(Stored items)
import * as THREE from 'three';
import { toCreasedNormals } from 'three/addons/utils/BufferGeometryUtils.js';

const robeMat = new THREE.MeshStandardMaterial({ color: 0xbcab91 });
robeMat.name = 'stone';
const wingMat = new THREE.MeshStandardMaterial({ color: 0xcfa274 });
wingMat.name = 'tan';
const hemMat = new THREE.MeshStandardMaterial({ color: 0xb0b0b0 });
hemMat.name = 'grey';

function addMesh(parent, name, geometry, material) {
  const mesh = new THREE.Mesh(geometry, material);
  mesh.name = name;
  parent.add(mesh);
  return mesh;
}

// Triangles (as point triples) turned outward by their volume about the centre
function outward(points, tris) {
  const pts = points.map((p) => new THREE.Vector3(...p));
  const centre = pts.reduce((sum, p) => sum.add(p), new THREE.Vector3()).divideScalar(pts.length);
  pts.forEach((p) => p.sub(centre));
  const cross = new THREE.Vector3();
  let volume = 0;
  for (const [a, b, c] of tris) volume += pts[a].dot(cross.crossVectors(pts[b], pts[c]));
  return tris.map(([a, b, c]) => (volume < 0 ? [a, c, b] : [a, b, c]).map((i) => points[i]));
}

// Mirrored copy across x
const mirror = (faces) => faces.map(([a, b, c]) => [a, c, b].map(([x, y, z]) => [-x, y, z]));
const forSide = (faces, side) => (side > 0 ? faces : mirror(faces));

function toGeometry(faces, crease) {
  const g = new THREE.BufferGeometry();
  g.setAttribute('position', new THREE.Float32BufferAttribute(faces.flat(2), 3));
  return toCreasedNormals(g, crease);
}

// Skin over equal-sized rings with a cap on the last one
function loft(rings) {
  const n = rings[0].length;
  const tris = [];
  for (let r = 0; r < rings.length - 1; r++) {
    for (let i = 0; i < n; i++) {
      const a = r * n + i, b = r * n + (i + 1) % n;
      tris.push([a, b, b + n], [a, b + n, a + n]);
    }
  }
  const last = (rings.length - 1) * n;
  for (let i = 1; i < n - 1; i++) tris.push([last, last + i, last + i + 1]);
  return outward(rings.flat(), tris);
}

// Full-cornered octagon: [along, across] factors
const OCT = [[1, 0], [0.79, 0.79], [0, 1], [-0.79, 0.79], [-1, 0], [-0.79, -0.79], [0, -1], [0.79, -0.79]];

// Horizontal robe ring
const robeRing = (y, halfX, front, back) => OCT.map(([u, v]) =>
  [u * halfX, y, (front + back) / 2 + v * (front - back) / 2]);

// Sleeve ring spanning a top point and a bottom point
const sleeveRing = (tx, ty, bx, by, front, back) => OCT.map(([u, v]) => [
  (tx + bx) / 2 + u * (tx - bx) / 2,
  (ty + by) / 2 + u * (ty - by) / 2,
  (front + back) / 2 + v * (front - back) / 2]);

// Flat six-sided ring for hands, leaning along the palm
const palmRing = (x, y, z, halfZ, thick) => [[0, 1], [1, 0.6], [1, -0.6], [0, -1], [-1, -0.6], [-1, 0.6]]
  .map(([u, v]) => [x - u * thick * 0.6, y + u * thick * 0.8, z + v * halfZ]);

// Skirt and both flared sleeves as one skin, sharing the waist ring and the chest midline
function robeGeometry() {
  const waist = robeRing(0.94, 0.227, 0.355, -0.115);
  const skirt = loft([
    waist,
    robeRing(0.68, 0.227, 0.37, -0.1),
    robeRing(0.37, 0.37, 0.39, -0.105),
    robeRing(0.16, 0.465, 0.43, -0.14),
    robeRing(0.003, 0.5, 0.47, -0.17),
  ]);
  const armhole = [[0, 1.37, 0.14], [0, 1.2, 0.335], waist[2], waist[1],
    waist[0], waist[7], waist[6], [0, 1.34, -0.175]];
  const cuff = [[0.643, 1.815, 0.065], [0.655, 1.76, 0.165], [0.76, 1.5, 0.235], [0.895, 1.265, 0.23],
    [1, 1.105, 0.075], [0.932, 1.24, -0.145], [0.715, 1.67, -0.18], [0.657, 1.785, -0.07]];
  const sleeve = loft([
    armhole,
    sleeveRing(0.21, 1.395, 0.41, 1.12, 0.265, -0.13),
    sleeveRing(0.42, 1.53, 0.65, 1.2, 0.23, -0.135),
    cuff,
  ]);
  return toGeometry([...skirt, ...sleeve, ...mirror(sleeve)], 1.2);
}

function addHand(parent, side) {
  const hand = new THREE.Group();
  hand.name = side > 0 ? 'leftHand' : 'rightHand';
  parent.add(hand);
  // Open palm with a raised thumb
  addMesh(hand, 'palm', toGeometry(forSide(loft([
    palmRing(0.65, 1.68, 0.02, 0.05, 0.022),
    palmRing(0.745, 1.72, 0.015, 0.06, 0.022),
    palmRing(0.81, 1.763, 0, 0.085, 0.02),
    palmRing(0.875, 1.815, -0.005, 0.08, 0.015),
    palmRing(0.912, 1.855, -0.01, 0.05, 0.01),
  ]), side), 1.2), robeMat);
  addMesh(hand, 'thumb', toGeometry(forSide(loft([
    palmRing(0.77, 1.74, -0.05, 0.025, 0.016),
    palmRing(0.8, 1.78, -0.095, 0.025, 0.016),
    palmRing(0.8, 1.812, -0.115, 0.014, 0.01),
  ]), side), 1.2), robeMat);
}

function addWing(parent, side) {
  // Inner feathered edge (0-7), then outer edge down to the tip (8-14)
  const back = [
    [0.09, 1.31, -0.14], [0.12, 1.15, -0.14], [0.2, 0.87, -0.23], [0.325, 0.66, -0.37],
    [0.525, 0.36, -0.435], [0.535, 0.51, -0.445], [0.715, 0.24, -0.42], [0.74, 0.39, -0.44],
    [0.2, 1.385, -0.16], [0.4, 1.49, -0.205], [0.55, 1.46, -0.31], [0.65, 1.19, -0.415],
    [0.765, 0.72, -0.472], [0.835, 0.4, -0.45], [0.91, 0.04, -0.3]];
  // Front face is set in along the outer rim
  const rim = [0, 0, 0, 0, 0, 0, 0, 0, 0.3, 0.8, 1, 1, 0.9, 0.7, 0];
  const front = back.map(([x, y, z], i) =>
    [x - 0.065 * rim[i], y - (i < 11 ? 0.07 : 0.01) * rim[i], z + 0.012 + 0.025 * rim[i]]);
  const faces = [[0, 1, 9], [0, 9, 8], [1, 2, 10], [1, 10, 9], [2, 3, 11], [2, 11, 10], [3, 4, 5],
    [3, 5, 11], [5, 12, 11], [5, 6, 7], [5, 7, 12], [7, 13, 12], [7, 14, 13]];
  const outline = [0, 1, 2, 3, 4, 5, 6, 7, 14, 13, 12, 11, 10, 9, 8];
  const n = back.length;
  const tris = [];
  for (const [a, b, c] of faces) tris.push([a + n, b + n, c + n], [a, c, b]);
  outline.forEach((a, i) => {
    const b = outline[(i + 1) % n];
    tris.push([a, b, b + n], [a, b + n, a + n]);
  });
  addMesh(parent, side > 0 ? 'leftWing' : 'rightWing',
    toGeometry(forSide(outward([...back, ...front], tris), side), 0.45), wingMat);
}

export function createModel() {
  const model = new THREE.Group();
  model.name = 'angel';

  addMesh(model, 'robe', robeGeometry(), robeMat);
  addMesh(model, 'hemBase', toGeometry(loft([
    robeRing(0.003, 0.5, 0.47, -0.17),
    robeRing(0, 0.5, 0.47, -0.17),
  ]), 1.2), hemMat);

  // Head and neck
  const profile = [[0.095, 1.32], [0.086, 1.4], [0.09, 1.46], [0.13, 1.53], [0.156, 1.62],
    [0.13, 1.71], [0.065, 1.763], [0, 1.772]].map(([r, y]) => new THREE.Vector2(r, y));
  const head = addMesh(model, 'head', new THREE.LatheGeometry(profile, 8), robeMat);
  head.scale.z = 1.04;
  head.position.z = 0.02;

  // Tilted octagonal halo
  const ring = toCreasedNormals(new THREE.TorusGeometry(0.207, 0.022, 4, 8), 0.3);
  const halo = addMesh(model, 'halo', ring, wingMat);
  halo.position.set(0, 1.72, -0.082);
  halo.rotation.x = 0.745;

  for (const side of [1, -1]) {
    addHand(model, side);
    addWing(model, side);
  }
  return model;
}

- **EXERCISE REQUIREMENTS**
The lines beginning with the one that holds "11, 10, 9, 8];" and ending with the last line of the data above are to be reproduced exactly, and nothing else.

- **EXPECTED ANSWER**
  const outline = [0, 1, 2, 3, 4, 5, 6, 7, 14, 13, 12, 11, 10, 9, 8];
  const n = back.length;
  const tris = [];
  for (const [a, b, c] of faces) tris.push([a + n, b + n, c + n], [a, c, b]);
  outline.forEach((a, i) => {
    const b = outline[(i + 1) % n];
    tris.push([a, b, b + n], [a, b + n, a + n]);
  });
  addMesh(parent, side > 0 ? 'leftWing' : 'rightWing',
    toGeometry(forSide(outward([...back, ...front], tris), side), 0.45), wingMat);
}

export function createModel() {
  const model = new THREE.Group();
  model.name = 'angel';

  addMesh(model, 'robe', robeGeometry(), robeMat);
  addMesh(model, 'hemBase', toGeometry(loft([
    robeRing(0.003, 0.5, 0.47, -0.17),
    robeRing(0, 0.5, 0.47, -0.17),
  ]), 1.2), hemMat);

  // Head and neck
  const profile = [[0.095, 1.32], [0.086, 1.4], [0.09, 1.46], [0.13, 1.53], [0.156, 1.62],
    [0.13, 1.71], [0.065, 1.763], [0, 1.772]].map(([r, y]) => new THREE.Vector2(r, y));
  const head = addMesh(model, 'head', new THREE.LatheGeometry(profile, 8), robeMat);
  head.scale.z = 1.04;
  head.position.z = 0.02;

  // Tilted octagonal halo
  const ring = toCreasedNormals(new THREE.TorusGeometry(0.207, 0.022, 4, 8), 0.3);
  const halo = addMesh(model, 'halo', ring, wingMat);
  halo.position.set(0, 1.72, -0.082);
  halo.rotation.x = 0.745;

  for (const side of [1, -1]) {
    addHand(model, side);
    addWing(model, side);
  }
  return model;
}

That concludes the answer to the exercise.